For the past ten years, Patterson High School has had classes designed specifically for those who want a vocational career, bypassing the four-year time period to get a college degree.
"They're coming out of high school with our industry partners wanting to hire us full-time -- benefits, medical, dental, 401k," says Larry Garcia, who teaches Introduction to Logistics and Fork Lift Safety Training.
Outside on a small, fenced, concrete surface, several students got behind the wheel of forklifts under the watchful eye of Garcia.
"We're trying to be proactive (rather) than reactive to the situation," Garcia said, referring to the ongoing supply chain bottleneck.
Patterson Joint Unified School District Superintendent Phil Alfano created the vocational program as a pathway for students who prefer a career that doesn't necessitate a college degree.
17-year-old Felipe Cervantes is a senior who is taking the fork lift course.
"It's not just college that can make you successful, but other things," Cervantes said.
There is also a "Commercial Truck Driving" class.
While students don't drive a big rig on campus, they do learn all the in's and out's of what it takes to be a truck driver.
If they enjoy the course, they can take the next step when they turn eighteen and enroll in a truck driving school.
"How do we feed the pipeline? And that's one reason these programs are so important is to create that sustainable pipeline of young, new talent," said Dave Dein, the CDL Truck Driving Coordinator/Instructor.
He is a former trucker and elementary school teacher. He used truck driving as a way to fund his college education, which took him eight years to complete.
He says he has had some students who felt they had no future, but took his course and became truck drivers, changing their lives forever.
17-year-old Savannah Martinez wants to use her trucker class skills as a stepping stone to become a psychiatrist.
"I feel that it will actually help to pay for college, because college is expensive," Martinez said.
If that's not enough, the school also has its own realistic logistics warehouse.
"We teach them the fundamentals of a warehouse which is receiving, put away, picking and shipping. So we basically teach them the keys for any distribution center," says Leah Sheets, who teaches Career Technical Education and helps supervise students in the warehouse.
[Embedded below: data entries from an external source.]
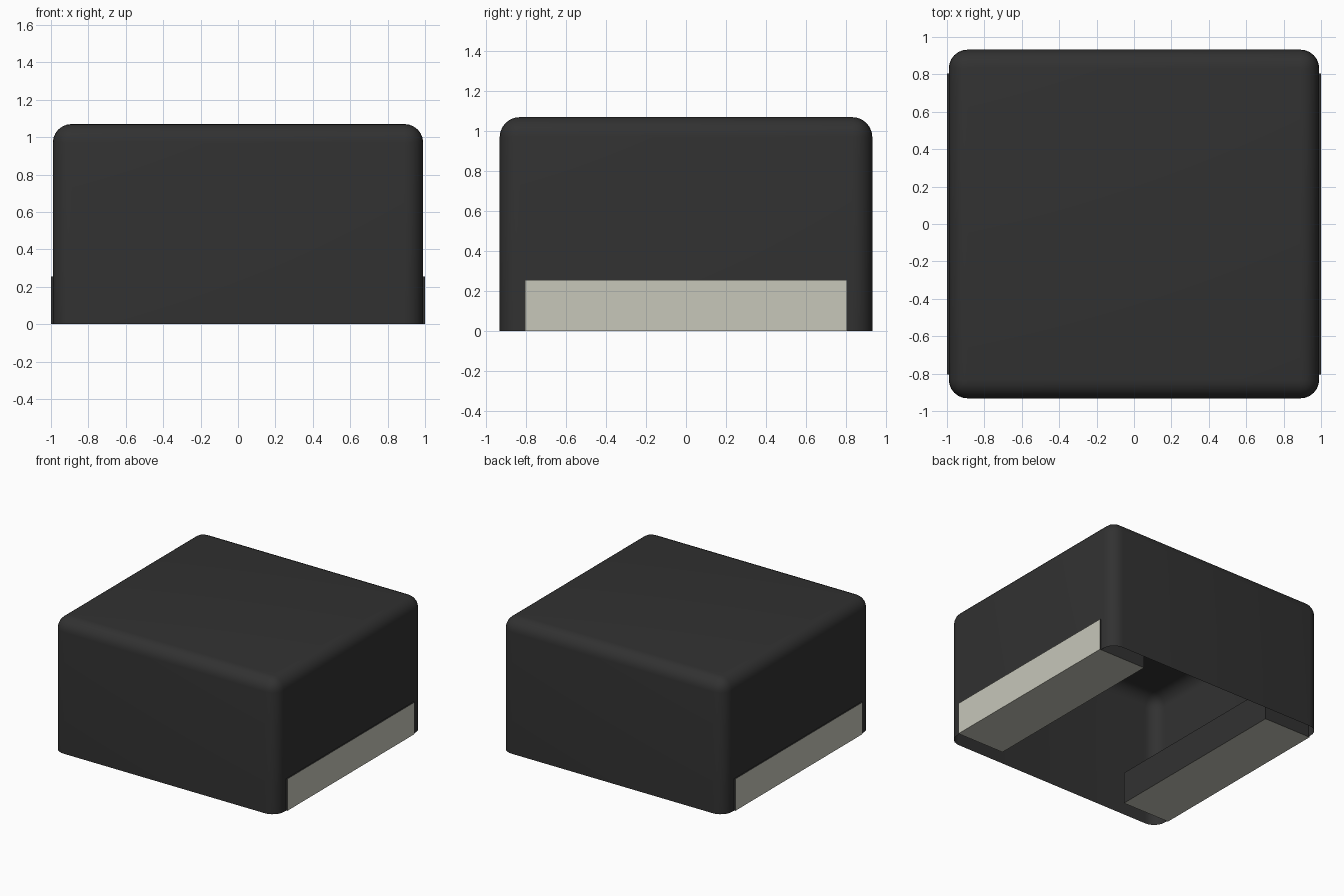
import bpy, bmesh

old = bpy.data.objects.get("Cube")
if old:
    bpy.data.objects.remove(old, do_unlink=True)


def make_material(name, rgb):
    mat = bpy.data.materials.new(name)
    mat.use_nodes = True
    color = (*rgb, 1.0)
    mat.diffuse_color = color
    mat.node_tree.nodes["Principled BSDF"].inputs["Base Color"].default_value = color
    return mat


charcoal = make_material("charcoal", (0.031, 0.031, 0.031))
warm_grey = make_material("warm_grey", (0.57, 0.57, 0.49))


def box_bmesh(lo, hi):
    bm = bmesh.new()
    bmesh.ops.create_cube(bm, size=1.0)
    for v in bm.verts:
        v.co = [(a + b) / 2 + c * (b - a) for a, b, c in zip(lo, hi, v.co)]
    bm.normal_update()
    return bm


def add_object(name, bm, materials):
    mesh = bpy.data.meshes.new(name)
    bm.to_mesh(mesh)
    bm.free()
    for mat in materials:
        mesh.materials.append(mat)
    obj = bpy.data.objects.new(name, mesh)
    bpy.context.collection.objects.link(obj)
    return obj


# Thin cover, open underneath, with rounded upright and top edges
bm = box_bmesh((-0.99, -0.932, 0.0), (0.99, 0.932, 1.07))
floor = [f for f in bm.faces if f.normal.z < -0.5]
bmesh.ops.delete(bm, geom=floor, context='FACES_ONLY')
rounded = [e for e in bm.edges if not e.is_boundary]
bmesh.ops.bevel(bm, geom=rounded, offset=0.1, segments=6, profile=0.5,
                affect='EDGES', clamp_overlap=True)
cover = add_object("cover", bm, [charcoal])
bpy.context.view_layer.objects.active = cover
cover.select_set(True)
bpy.ops.object.shade_smooth_by_angle(angle=0.7)
cover.select_set(False)

# Side runners: pale outer side and underside, dark elsewhere
for side, label in ((1, "left"), (-1, "right")):
    x0, x1 = sorted((side * 0.58, side * 1.0))
    bm = box_bmesh((x0, -0.805, 0.0), (x1, 0.805, 0.255))
    for f in bm.faces:
        pale = f.normal.x * side > 0.5 or f.normal.z < -0.5
        f.material_index = 1 if pale else 0
    add_object(label + "_runner", bm, [charcoal, warm_grey])
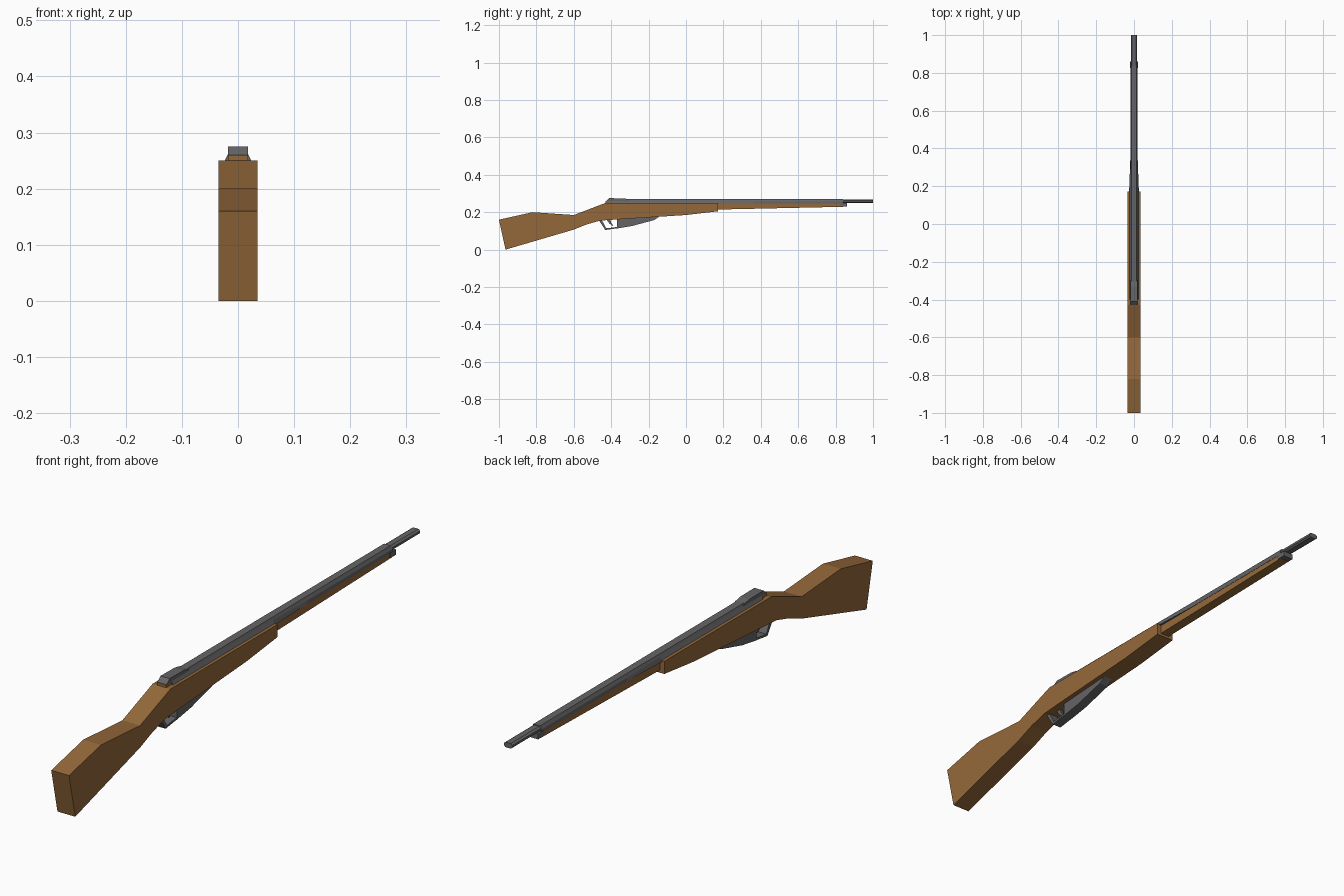
import bpy, bmesh

if "Cube" in bpy.data.objects:
    bpy.data.objects.remove(bpy.data.objects["Cube"])

def material(name, rgb):
    m = bpy.data.materials.new(name)
    m.diffuse_color = (*rgb, 1)
    m.use_nodes = True
    m.node_tree.nodes["Principled BSDF"].inputs["Base Color"].default_value = m.diffuse_color
    return m

wood = material("brown wood", (0.30, 0.14, 0.042))
steel = material("grey steel", (0.13, 0.13, 0.135))

def finish(name, bm, mat):
    bmesh.ops.recalc_face_normals(bm, faces=bm.faces)
    mesh = bpy.data.meshes.new(name)
    bm.to_mesh(mesh)
    bm.free()
    mesh.materials.append(mat)
    ob = bpy.data.objects.new(name, mesh)
    bpy.context.collection.objects.link(ob)
    return ob

def side_prism(name, profile, half, mat):
    """Extrude a (y, z) side profile across x."""
    bm = bmesh.new()
    f = bm.faces.new([bm.verts.new((-half, y, z)) for y, z in profile])
    r = bmesh.ops.extrude_face_region(bm, geom=[f])
    bmesh.ops.translate(bm, vec=(2 * half, 0, 0),
                        verts=[v for v in r["geom"] if isinstance(v, bmesh.types.BMVert)])
    return finish(name, bm, mat)

def loft(name, stations, mat):
    """Skin mirrored sections: each station is (y, [(half_width, z), ...] bottom to top)."""
    bm = bmesh.new()
    rings = []
    for y, half in stations:
        pts = half + [(-x, z) for x, z in reversed(half)]
        rings.append([bm.verts.new((x, y, z)) for x, z in pts])
    for a, b in zip(rings, rings[1:]):
        for i in range(len(a)):
            j = (i + 1) % len(a)
            bm.faces.new((a[i], a[j], b[j], b[i]))
    bm.faces.new(rings[0])
    bm.faces.new(rings[-1])
    return finish(name, bm, mat)

# Wooden stock, with butt, wrist and fore part
side_prism("stock", [(-1, 0.16), (-0.965, 0.0), (-0.6, 0.107), (-0.53, 0.135),
                     (-0.46, 0.155), (-0.36, 0.162), (0, 0.185), (0.172, 0.205),
                     (0.172, 0.25), (-0.43, 0.25), (-0.6, 0.185), (-0.82, 0.2)], 0.035, wood)
# Raised bed under the rear of the receiver
side_prism("receiver_bed", [(-0.43, 0.245), (-0.25, 0.245), (-0.25, 0.26), (-0.43, 0.26)], 0.018, wood)
# Slim front wood
side_prism("forend", [(0.16, 0.214), (0.84, 0.229), (0.84, 0.252), (0.16, 0.252)], 0.018, wood)

# Receiver cap with sloped rear
side_prism("receiver_cap", [(-0.43, 0.258), (-0.41, 0.275), (-0.33, 0.274),
                            (-0.30, 0.268), (-0.30, 0.258)], 0.018, steel)
# Receiver and barrel cover: flared at the receiver, narrow in front
wide = [(0.026, 0.246), (0.018, 0.261), (0.014, 0.2695)]
slim = [(0.019, 0.246), (0.019, 0.258), (0.013, 0.2695)]
loft("barrel_cover", [(-0.40, wide), (0.17, wide), (0.36, slim), (0.84, slim)], steel)
# Exposed muzzle
tube = [(0.010, 0.249), (0.017, 0.254), (0.017, 0.262), (0.010, 0.267)]
loft("muzzle", [(0.80, tube), (1.0, tube)], steel)
# Nose band under the muzzle
side_prism("nose_band", [(0.825, 0.231), (0.86, 0.231), (0.86, 0.25), (0.825, 0.25)], 0.02, steel)

# Magazine, trigger guard and trigger
side_prism("magazine", [(-0.37, 0.168), (-0.37, 0.113), (-0.29, 0.126),
                        (-0.17, 0.158), (-0.14, 0.178)], 0.018, steel)
side_prism("trigger_guard", [(-0.465, 0.156), (-0.432, 0.105), (-0.36, 0.115),
                             (-0.36, 0.122), (-0.426, 0.114), (-0.45, 0.158)], 0.018, steel)
side_prism("trigger", [(-0.425, 0.16), (-0.41, 0.14), (-0.395, 0.127),
                       (-0.39, 0.131), (-0.40, 0.143), (-0.405, 0.162)], 0.006, steel)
"100% of these students that apply for these jobs get jobs because these companies are part of our advisory group. They know what we are putting our students through," says Glenn Ecalne, Patterson High School business teacher.
Ecalne brings a wealth of experience to the program having worked for Home Depot, Amazon, Kohl's and Wells Fargo.
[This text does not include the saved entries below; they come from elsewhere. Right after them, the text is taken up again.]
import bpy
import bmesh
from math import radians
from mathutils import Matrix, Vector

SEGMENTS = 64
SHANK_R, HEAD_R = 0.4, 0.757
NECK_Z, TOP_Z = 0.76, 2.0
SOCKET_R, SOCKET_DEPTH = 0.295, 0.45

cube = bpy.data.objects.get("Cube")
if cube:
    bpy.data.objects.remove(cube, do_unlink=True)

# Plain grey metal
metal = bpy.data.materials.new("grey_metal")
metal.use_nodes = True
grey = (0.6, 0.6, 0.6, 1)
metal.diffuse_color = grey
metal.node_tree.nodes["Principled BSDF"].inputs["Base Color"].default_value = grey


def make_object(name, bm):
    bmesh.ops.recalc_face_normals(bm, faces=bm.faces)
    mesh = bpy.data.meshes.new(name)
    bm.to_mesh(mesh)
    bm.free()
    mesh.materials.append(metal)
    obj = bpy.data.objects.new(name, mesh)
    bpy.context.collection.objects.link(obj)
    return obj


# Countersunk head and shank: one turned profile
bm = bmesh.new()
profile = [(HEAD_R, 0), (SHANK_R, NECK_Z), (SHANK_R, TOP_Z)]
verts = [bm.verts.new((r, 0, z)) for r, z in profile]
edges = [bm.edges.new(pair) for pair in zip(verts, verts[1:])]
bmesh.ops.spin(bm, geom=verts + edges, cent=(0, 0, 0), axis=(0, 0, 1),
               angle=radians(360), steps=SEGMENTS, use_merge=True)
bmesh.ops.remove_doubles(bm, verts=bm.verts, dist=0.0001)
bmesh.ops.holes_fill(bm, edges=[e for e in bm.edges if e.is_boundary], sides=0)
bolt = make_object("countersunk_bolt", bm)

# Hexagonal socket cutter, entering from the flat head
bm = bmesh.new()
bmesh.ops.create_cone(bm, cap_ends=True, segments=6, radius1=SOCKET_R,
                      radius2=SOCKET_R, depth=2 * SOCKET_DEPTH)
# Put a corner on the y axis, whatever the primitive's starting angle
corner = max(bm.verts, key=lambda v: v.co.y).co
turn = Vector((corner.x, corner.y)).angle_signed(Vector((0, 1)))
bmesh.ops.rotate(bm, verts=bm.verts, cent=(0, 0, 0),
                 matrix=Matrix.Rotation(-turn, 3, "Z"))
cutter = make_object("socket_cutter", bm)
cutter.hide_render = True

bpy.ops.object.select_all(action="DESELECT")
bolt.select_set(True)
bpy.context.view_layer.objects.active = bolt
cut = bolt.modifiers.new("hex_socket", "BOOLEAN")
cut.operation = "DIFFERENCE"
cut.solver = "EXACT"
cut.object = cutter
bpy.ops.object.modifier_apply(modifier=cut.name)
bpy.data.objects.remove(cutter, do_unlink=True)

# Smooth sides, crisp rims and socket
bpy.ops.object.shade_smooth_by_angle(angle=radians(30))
Over the years, many other schools from across the country have wanted to duplicate the Patterson program.
With supply chain issues across the country, the program is getting much more attention.
Instructors say their students are so much in demand, that big companies like Amazon and Restoration Hardware hire them many times on the spot once they graduate from the Patterson program.